And Montano isn’t the only one feeling the burden of being sick much longer than anticipated.
Aaron Young, a 26-year-old aerospace engineer who lives in California, said he noticed his first symptoms — fever, chills and a headache — on March 17, but wasn’t able to get to the doctor until April 4. He was tested for the virus but tested negative, and he said his doctors told him it may have been too late to get a positive at that point.
Antibody tests have also not become readily available in the United States yet. Young said he’s still feeling ill, suffering from “burning lungs, chest and back pain, cough, the occasional headache and a sore throat."
"This has taken an immense toll on me mentally," he said. "I'm worried about dying, worried that my body is permanently fatigued, worried that there is permanent damage to my lungs. I've always been a very active person. My favorite hobbies were hiking, exercising, dancing and traveling. Now I'm worried I can't do any of those anymore. It's hard for me to work at my job, which expects me to return to work 100%, having blazed through my paid time off."
Dr. F. Brobson Lutz, an infectious disease specialist and the former health director of New Orleans, said he’s not surprised that it’s taking people longer to recover.
“I’ve had several patients who have tested positive and are still positive more than three weeks after their initial positive test. Most of them have some continued cough or fatigue,” Lutz said. “I see this after any lower respiratory tract infection. After influenza, someone can have a cough for two weeks to two months, depending on the underlying causes. People think they need more specific treatment when they really need tincture of time. For some, the cells regenerate quicker than others.”
Danny Haro, a 21-year-old from Newark, New Jersey, said he also began experiencing symptoms in mid-March, but didn’t get tested until April 4 at a drive-thru center at Weequahic Park.
“I already knew about the coronavirus and knew it was going around and that we were a hot spot in my city," Haro said. "I had a lot of chest pain, which I know I didn’t normally have. I was having shortness of breath and lost my sense of taste and smell."
Haro said he thought he would recover in two weeks because that’s what he’s been "seeing on the news," but that hasn’t been the case. He is still feeling shortness of breath.
“I still have times where I have to sit down and catch my breath and the chest pain once in a while,” Haro said.
Lutz said the healing process with coronavirus is like recovery from a fire.

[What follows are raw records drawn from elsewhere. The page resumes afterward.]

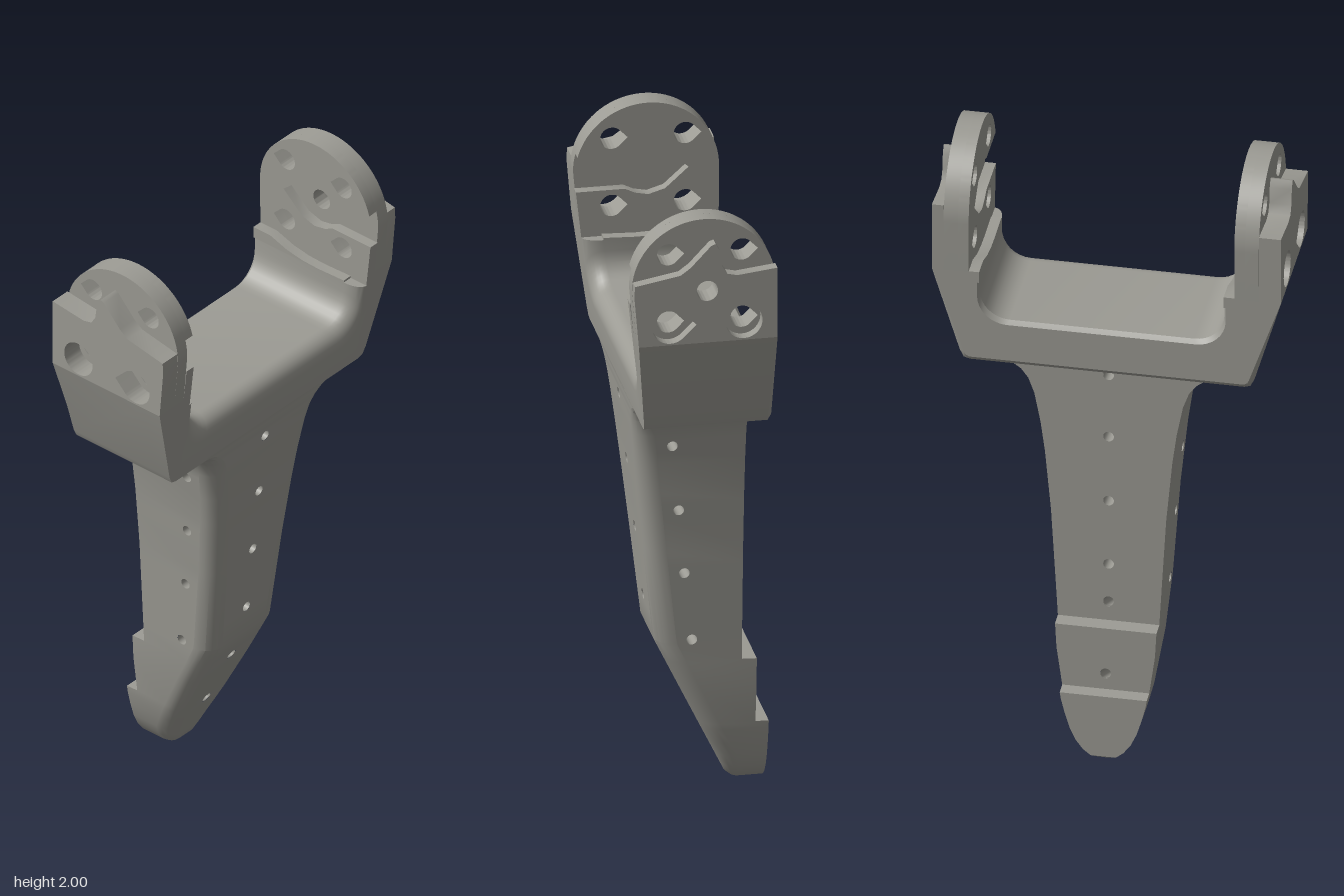
import * as THREE from 'three';
import { toCreasedNormals } from 'three/addons/utils/BufferGeometryUtils.js';

const GREY = 0x9c9b94;
const material = new THREE.MeshStandardMaterial({ color: GREY });
const boreMaterial = new THREE.MeshStandardMaterial({ color: GREY, side: THREE.BackSide });

// Piecewise linear lookup in [y, value] pairs
function lookup(table, y) {
  for (let i = 1; i < table.length; i++) {
    const [a, va] = table[i - 1], [b, vb] = table[i];
    if (y <= b) return va + ((vb - va) * (y - a)) / (b - a);
  }
  return table[table.length - 1][1];
}

// Blade outline: half width in z, front edge and stepped rear edge in x
const TOP = 1.315;
const WIDTH = [[0, 0.001], [0.004, 0.02], [0.01, 0.035], [0.03, 0.06], [0.06, 0.082], [0.1, 0.1], [0.15, 0.115],
  [0.2, 0.127], [0.35, 0.147], [0.5, 0.155], [0.8, 0.172], [1, 0.19], [1.1, 0.203], [1.2, 0.222], [1.25, 0.24],
  [1.28, 0.262], [1.3, 0.29], [1.31, 0.32], [TOP, 0.33]];
const EDGE = [[0, -0.17], [0.01, -0.145], [0.03, -0.125], [0.5, 0.1], [1.31, 0.19], [1.85, 0.25]];
const REAR = [[0, -0.225], [0.012, -0.24], [0.22, -0.24], [0.222, -0.2], [0.432, -0.2], [0.434, -0.155], [TOP, -0.155]];
const width = (y) => lookup(WIDTH, y);
const edge = (y) => lookup(EDGE, y);
const rear = (y) => lookup(REAR, y);
const corner = (y) => Math.min(0.06, width(y) * 0.6);

// Side bores run along z; edge bores run square to the front edge and climb to the rear
const SIDE_HOLES = [[-0.005, 0.51], [0.02, 0.73], [0.04, 0.94], [0.065, 1.16]];
const EDGE_HOLES = [[0.2, 0.277], [0.4, 0.5], [0.6, 0.63], [0.82, 0.85], [1.04, 1.073], [1.25, 1.287]];
const BORE = 0.016, BAND = 0.02;

function finish(positions, angle) {
  const geometry = new THREE.BufferGeometry();
  geometry.setAttribute('position', new THREE.Float32BufferAttribute(positions, 3));
  return toCreasedNormals(geometry, angle);
}

function named(name, geometry, mat = material) {
  const mesh = new THREE.Mesh(geometry, mat);
  mesh.name = name;
  return mesh;
}

// Open tube between two points
function createBore(name, from, to) {
  const axis = to.clone().sub(from);
  const bore = named(name, new THREE.CylinderGeometry(BORE, BORE, axis.length(), 16, 1, true), boreMaterial);
  bore.position.copy(from).add(to).multiplyScalar(0.5);
  bore.quaternion.setFromUnitVectors(new THREE.Vector3(0, 1, 0), axis.normalize());
  return bore;
}

function createBlade() {
  const group = new THREE.Group();
  group.name = 'blade';
  const rows = [...new Set([...WIDTH, ...REAR, ...EDGE].map((p) => p[0]))].filter((y) => y <= TOP).sort((a, b) => a - b);

  // One face of the blade, as bands of flat shapes bent into place; each hole has its own band
  const positions = [];
  function panel(lo, hi, holes, map) {
    const cuts = rows.filter((y) => !holes.some((h) => Math.abs(y - h[1]) <= BAND));
    for (const h of holes) cuts.push(h[1] - BAND, h[1] + BAND);
    cuts.sort((a, b) => a - b);
    for (let i = 1; i < cuts.length; i++) {
      const a = cuts[i - 1], b = cuts[i];
      const ys = [a, ...rows.filter((y) => y > a && y < b), b];
      const outline = [...ys.map((y) => [hi(y), y]), ...ys.map((y) => [lo(y), y]).reverse()];
      const shape = new THREE.Shape(outline.map((p) => new THREE.Vector2(...p)));
      for (const [u, y] of holes) {
        if (y > a && y < b) shape.holes.push(new THREE.Path().absarc(u, y, BORE, 0, Math.PI * 2, true));
      }
      const flat = new THREE.ShapeGeometry(shape, 16);
      const p = flat.attributes.position;
      for (const k of flat.index.array) positions.push(...map(p.getX(k), p.getY(k)));
    }
  }
  const sideEnd = (y) => edge(y) - corner(y);
  const flatHalf = (y) => width(y) - corner(y);
  panel(rear, sideEnd, SIDE_HOLES, (u, y) => [u, y, width(y)]);
  panel((y) => -sideEnd(y), (y) => -rear(y), SIDE_HOLES.map(([x, y]) => [-x, y]), (u, y) => [-u, y, -width(y)]);
  panel((y) => -flatHalf(y), flatHalf, EDGE_HOLES.map(([y]) => [0, y]), (u, y) => [edge(y), y, -u]);
  panel((y) => -width(y), width, EDGE_HOLES.map(([, y]) => [0, y]), (u, y) => [rear(y), y, u]);
  // Rounded corners of the front edge
  const steps = 10;
  for (let i = 0; i < steps; i++) {
    const t0 = (Math.PI * i) / steps, t1 = (Math.PI * (i + 1)) / steps, s = i < steps / 2 ? 1 : -1;
    panel(() => t0, () => t1, [], (t, y) => [sideEnd(y) + corner(y) * Math.sin(t), y, s * flatHalf(y) + corner(y) * Math.cos(t)]);
  }
  group.add(named('bladeBody', finish(positions, 0.4)));

  for (const [x, y] of SIDE_HOLES) {
    group.add(createBore('sideBore', new THREE.Vector3(x, y, -width(y)), new THREE.Vector3(x, y, width(y))));
  }
  for (const [y0, y1] of EDGE_HOLES) {
    group.add(createBore('edgeBore', new THREE.Vector3(edge(y0), y0, 0), new THREE.Vector3(rear(y1), y1, 0)));
  }
  return group;
}

// The two arms: depths of ledge, slotted plate, disc and cover along their own side of z
const ARMS = {
  front: { side: 1, wall: 0.35, plate: 0.382, disc: 0.414, cover: 0.455, outer: 0.521 },
  back: { side: -1, wall: 0.38, plate: 0.411, disc: 0.443, cover: 0.486, outer: 0.521 },
};
const LEDGE = 1.585;

// Half of the U-shaped yoke section in (z, y); d opens the inside, e rounds the underside
function yokeHalf({ side, wall, plate, outer }, d, e) {
  const R = 0.09, inner = wall + d * 0.5;
  const half = [[0.41, 1.31 + e], [0.428 - e * 0.5, 1.316 + e], [0.44 - e, 1.34], [outer, 1.62], [plate, 1.62], [plate, LEDGE], [inner, LEDGE]];
  for (let i = 0; i <= 8; i++) {
    const t = (-Math.PI / 2) * (i / 8);
    half.push([inner - R + R * Math.cos(t), 1.46 - d + R + R * Math.sin(t)]);
  }
  return half.map(([z, y]) => [z * side, y]);
}

function createYoke() {
  const stations = [
    { a: 0, d: 0.012, e: 0.015, back: true },
    { a: 0.012, d: 0, e: 0, back: true },
  ];
  for (let i = 0; i <= 8; i++) {
    const t = (Math.PI / 2) * (i / 8);
    stations.push({ a: 0.06 * (1 - Math.sin(t)), d: 0.06 * (1 - Math.cos(t)), e: 0 });
  }
  const rings = stations.map(({ a, d, e, back }) =>
    [...yokeHalf(ARMS.front, d, e), ...yokeHalf(ARMS.back, d, e).reverse()]
      .map(([z, y]) => [back ? -0.19 + a : edge(y) - a, y, z]));
  const positions = [];
  const n = rings[0].length;
  for (let k = 1; k < rings.length; k++) {
    for (let i = 0; i < n; i++) {
      const j = (i + 1) % n, p = rings[k - 1], q = rings[k];
      positions.push(...p[i], ...q[i], ...q[j], ...p[i], ...q[j], ...p[j]);
    }
  }
  // End caps
  for (const ring of [rings[0], rings[rings.length - 1]]) {
    const faces = THREE.ShapeUtils.triangulateShape(ring.map(([, y, z]) => new THREE.Vector2(z, y)), []);
    for (const [a, b, c] of faces) {
      const order = ring === rings[0] ? [a, b, c] : [a, c, b];
      for (const k of order) positions.push(...ring[k]);
    }
  }
  return named('yoke', finish(positions, 0.6));
}

// Teardrop hole with its tip toward -x
function teardrop(x, y, r) {
  const path = new THREE.Path();
  path.moveTo(x - r * 1.41, y);
  path.lineTo(x - r * 0.707, y - r * 0.707);
  path.absarc(x, y, r, -0.75 * Math.PI, 0.75 * Math.PI, false);
  path.closePath();
  return path;
}
const circle = (x, y, r) => new THREE.Path().absarc(x, y, r, 0, Math.PI * 2, false);
const polygon = (points) => new THREE.Shape(points.map((p) => new THREE.Vector2(...p)));

const CX = 0.024, CY = 1.785, DISC = 0.215;
const LOWER = [[-0.09, 1.68], [0.13, 1.68]], UPPER = [[-0.09, 1.895], [0.13, 1.895]];

// Round-topped plate, optionally with the keyed slot open at the front edge
function discShape(slotted) {
  const shape = new THREE.Shape();
  shape.moveTo(-0.19, 1.62);
  shape.lineTo(edge(1.62), 1.62);
  if (slotted) {
    const slot = [[edge(1.73), 1.73], [0.09, 1.73], [0.06, 1.715], [0.02, 1.707], [-0.03, 1.722], [-0.1, CY],
      [-0.03, 1.848], [0.02, 1.863], [0.06, 1.855], [0.09, 1.84]];
    for (const p of slot) shape.lineTo(...p);
  }
  shape.absarc(CX, CY, DISC, slotted ? 0.259 : 0, Math.PI, false);
  for (const [x, y] of [...LOWER, ...UPPER]) shape.holes.push(teardrop(x, y, 0.034));
  return shape;
}

// Outer cover with a raised point between the upper holes
function coverShape() {
  const shape = polygon([[-0.19, 1.62], [edge(1.62), 1.62], [0.238, 1.78], [0.236, 1.815], [0.1, 1.84], [0.07, 1.862],
    [0.008, 1.928], [-0.005, 1.933], [-0.018, 1.91], [-0.025, 1.86], [-0.04, 1.835], [-0.07, 1.828], [-0.19, 1.842]]);
  shape.holes.push(circle(...LOWER[0], 0.055), teardrop(...LOWER[1], 0.055));
  return shape;
}

// Ledge under the disc, dipping around it
function ledgeShape() {
  return polygon([[-0.19, LEDGE], [0.16, LEDGE], [0.16, 1.592], [0.06, 1.588], [0, 1.59], [-0.06, 1.6], [-0.125, 1.622], [-0.19, 1.622]]);
}

function createArm({ side, wall, plate, disc, cover, outer }) {
  const group = new THREE.Group();
  group.name = side > 0 ? 'frontArm' : 'backArm';
  const layers = [
    ['ledge', ledgeShape(), wall, plate],
    ['slottedPlate', discShape(true), plate, disc],
    ['discPlate', discShape(false), disc, cover],
    ['cover', coverShape(), cover, outer],
  ];
  for (const [name, shape, z0, z1] of layers) {
    // Only the back arm has a centre hole
    if (side < 0 && (name === 'discPlate' || name === 'cover')) shape.holes.push(circle(0.02, CY, 0.032));
    const geometry = new THREE.ExtrudeGeometry(shape, { depth: z1 - z0, bevelEnabled: false, curveSegments: 32 });
    geometry.translate(0, 0, side > 0 ? z0 : -z1);
    group.add(named(name, toCreasedNormals(geometry, 0.5)));
  }
  return group;
}

export function createModel() {
  const model = new THREE.Group();
  model.name = 'forkedBracket';
  model.add(createBlade(), createYoke(), createArm(ARMS.front), createArm(ARMS.back));
  return model;
}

“The initial infection is like a forest fire; it burns through your bronchial tubes and lungs,” he told InsideEdition.com. “The fire is no longer there, but it takes a while for the green growth to come. You basically have a raw scar in your lung until the normal respiratory cells regenerate. The forest doesn’t turn green the next day and it takes time for the trees to reappear.”

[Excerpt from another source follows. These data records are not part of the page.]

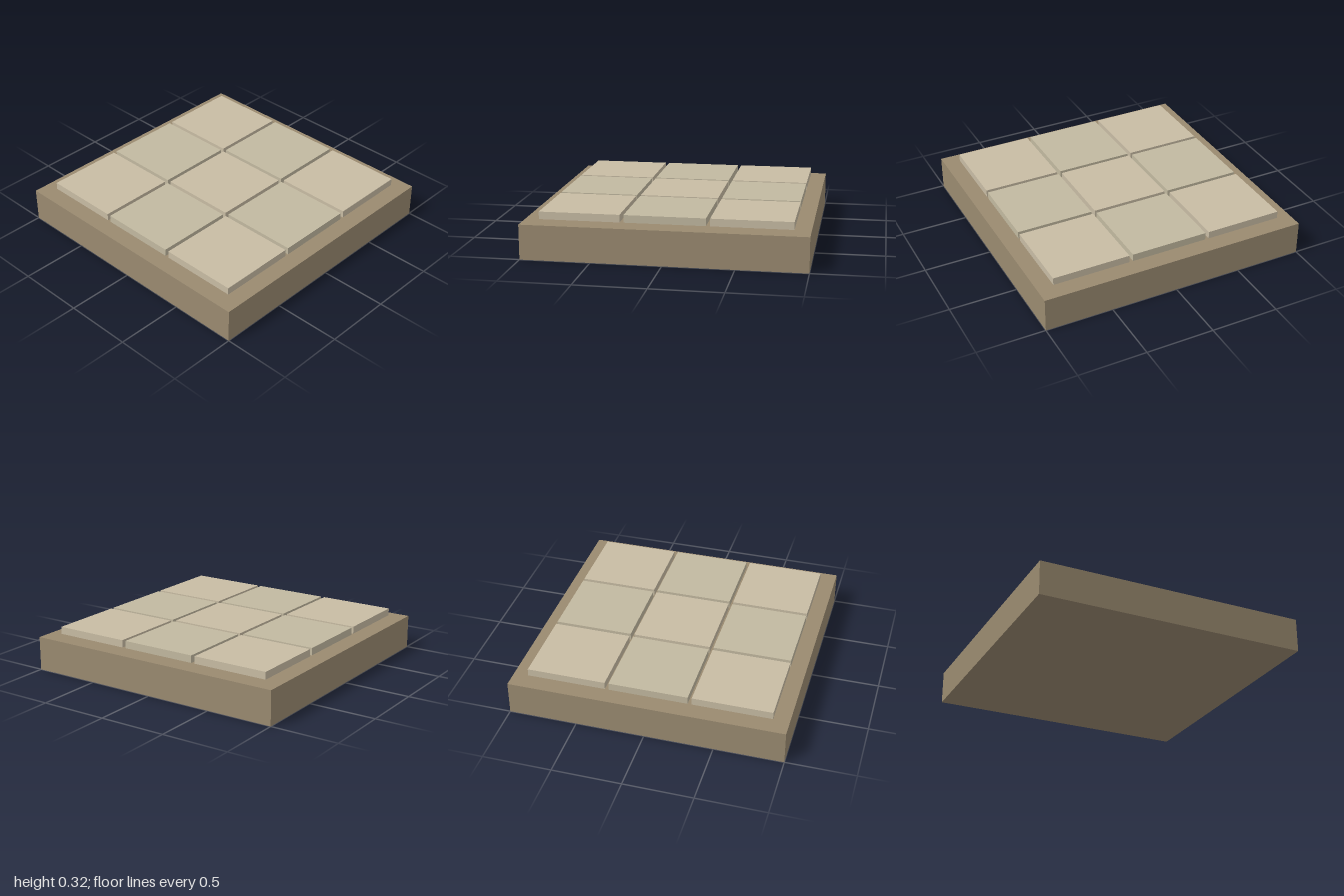
import * as THREE from 'three';

export function createModel() {
  const model = new THREE.Group();
  model.name = 'tiledSlab';

  const box = (name, w, h, d, x, y, z, material) => {
    const mesh = new THREE.Mesh(new THREE.BoxGeometry(w, h, d), material);
    mesh.name = name;
    mesh.position.set(x, y, z);
    return mesh;
  };

  const baseMaterial = new THREE.MeshStandardMaterial({ color: 0x9a8a70 });
  const tileMaterials = [0xc8bca4, 0xc2b9a0].map(
    (color) => new THREE.MeshStandardMaterial({ color })
  );

  // Solid square base
  model.add(box('base', 2, 0.25, 2, 0, 0.125, 0, baseMaterial));

  // Three by three paving tiles in two alternating shades, just above the base
  const tiles = new THREE.Group();
  tiles.name = 'tiles';
  const pitch = 0.6, size = 0.572, bottom = 0.265, thickness = 0.054;
  for (let row = -1; row <= 1; row++) {
    for (let col = -1; col <= 1; col++) {
      const material = tileMaterials[Math.abs(row + col) % 2];
      tiles.add(box('tile', size, thickness, size, col * pitch, bottom + thickness / 2, row * pitch, material));
    }
  }
  model.add(tiles);

  return model;
}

It’s not just the lungs that will take time to heal, Lutz said, but the entire body, as coronavirus is a systemic viral infection and affects every cell.

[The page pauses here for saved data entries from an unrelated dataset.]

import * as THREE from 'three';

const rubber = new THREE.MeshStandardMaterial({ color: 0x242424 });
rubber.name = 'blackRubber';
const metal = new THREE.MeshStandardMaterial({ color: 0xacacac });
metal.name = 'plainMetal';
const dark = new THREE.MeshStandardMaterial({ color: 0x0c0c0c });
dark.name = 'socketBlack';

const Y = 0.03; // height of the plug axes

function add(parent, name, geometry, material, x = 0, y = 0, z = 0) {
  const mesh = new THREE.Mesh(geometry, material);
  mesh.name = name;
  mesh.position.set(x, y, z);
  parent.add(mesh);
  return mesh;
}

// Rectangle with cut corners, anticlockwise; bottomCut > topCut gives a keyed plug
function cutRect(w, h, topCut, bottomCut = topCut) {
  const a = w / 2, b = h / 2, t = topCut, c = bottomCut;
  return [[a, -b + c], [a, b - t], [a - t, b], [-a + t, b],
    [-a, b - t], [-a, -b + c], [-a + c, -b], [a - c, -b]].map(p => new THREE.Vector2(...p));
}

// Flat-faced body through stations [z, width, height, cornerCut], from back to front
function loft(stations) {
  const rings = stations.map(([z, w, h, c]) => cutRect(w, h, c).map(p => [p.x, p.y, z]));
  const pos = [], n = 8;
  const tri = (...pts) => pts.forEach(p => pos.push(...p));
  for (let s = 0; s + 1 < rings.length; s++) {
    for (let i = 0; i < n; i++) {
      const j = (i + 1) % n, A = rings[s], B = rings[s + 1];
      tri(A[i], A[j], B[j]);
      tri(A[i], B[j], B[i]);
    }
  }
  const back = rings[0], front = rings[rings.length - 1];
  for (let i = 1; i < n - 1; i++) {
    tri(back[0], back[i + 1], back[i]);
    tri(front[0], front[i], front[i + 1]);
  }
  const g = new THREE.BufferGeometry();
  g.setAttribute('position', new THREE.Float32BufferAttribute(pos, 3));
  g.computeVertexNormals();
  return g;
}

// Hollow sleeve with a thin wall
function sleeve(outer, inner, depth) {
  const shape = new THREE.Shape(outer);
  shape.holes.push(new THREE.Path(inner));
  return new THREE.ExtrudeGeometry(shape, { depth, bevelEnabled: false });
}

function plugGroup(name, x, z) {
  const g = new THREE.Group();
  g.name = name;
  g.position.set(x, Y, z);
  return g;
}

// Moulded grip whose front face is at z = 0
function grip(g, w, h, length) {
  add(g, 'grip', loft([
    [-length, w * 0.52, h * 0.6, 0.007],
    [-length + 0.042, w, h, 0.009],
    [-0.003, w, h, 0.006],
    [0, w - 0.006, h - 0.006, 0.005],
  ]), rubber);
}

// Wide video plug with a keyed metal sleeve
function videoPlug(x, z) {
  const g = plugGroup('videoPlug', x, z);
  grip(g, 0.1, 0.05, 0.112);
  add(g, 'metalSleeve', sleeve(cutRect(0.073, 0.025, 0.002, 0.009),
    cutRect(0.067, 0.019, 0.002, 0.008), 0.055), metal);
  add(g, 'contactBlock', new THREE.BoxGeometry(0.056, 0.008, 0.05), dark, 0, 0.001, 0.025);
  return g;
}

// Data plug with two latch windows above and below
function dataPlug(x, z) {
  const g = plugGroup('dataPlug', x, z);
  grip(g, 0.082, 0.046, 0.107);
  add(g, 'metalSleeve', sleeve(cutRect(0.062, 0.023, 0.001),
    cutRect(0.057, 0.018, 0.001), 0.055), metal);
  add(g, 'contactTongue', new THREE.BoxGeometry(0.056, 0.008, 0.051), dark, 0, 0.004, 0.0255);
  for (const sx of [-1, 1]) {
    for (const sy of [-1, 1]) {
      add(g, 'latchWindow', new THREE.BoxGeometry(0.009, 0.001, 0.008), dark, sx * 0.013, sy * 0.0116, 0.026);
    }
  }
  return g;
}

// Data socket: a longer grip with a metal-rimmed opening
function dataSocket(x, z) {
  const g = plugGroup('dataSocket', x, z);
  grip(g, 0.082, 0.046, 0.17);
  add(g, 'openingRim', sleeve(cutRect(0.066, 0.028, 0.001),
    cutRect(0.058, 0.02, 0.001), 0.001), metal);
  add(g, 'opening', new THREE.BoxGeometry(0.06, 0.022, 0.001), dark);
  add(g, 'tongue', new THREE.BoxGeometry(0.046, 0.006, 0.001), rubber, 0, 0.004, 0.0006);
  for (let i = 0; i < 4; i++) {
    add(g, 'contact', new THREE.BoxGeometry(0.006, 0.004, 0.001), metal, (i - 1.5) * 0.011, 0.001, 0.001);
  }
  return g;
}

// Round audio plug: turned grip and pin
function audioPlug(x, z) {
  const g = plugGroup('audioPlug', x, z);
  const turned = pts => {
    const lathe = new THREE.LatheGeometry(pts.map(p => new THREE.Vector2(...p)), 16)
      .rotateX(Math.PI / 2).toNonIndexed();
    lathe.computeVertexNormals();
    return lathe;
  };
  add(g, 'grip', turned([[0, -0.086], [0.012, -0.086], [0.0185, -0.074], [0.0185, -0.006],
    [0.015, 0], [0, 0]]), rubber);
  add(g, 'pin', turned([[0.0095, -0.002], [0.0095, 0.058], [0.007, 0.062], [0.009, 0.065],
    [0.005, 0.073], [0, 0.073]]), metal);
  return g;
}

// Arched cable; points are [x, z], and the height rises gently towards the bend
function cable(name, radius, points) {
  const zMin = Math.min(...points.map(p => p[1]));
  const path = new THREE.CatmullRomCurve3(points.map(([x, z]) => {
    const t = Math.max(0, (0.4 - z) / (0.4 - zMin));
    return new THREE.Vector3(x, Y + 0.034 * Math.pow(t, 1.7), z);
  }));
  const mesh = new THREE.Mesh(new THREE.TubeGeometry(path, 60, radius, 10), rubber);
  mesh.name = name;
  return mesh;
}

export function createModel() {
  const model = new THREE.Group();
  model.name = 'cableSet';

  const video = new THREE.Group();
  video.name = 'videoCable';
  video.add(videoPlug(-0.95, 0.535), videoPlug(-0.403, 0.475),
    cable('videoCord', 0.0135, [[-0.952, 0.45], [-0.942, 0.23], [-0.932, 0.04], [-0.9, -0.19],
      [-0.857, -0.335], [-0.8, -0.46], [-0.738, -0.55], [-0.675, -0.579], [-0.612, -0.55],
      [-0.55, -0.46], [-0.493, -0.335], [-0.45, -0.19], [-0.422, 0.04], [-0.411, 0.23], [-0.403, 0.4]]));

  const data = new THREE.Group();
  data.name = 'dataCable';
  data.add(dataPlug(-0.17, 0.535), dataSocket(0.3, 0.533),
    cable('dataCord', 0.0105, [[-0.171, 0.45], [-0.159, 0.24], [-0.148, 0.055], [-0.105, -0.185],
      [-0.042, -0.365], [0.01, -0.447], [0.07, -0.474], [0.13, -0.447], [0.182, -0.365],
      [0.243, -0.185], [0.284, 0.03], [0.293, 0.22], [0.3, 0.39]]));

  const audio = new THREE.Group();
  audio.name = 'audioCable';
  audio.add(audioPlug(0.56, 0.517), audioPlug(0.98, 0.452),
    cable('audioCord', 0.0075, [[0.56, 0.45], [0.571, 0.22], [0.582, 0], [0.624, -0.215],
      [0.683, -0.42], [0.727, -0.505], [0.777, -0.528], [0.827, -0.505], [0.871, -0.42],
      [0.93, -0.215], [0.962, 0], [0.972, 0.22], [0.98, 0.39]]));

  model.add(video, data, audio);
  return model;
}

“It’s a systemic infection with fatigue, with loss of sense of smell and taste, probably some cardiac abnormalities for some,” Lutz added.
He even noted that for some, an illness like this could cause depression.
“You have people with post-influenza depression and people commit suicide,” Lutz said. “This is well recognized in influenza literature. I don’t think COVID-19 has been around long enough to know whether this post-infectious depression is going to develop, but it’s common in a lot of infections.”
In what could be a silver lining, Lutz added that even if people are still having symptoms after quite some time, it doesn’t mean that they are still contagious.
“The continued presence of a cough is in no way indicative that the person is still infectious with other infections, and I can infer it’s the same with COVID,” Lutz said. “The body is going through it’s healing and it’s going to take time.”
But for some, even knowing their body is healing doesn't make the experience any less scary.
“I know my heart is OK,” said Haro. “I know the lungs are trying to fix themselves. It’s just the fear of the unknown.”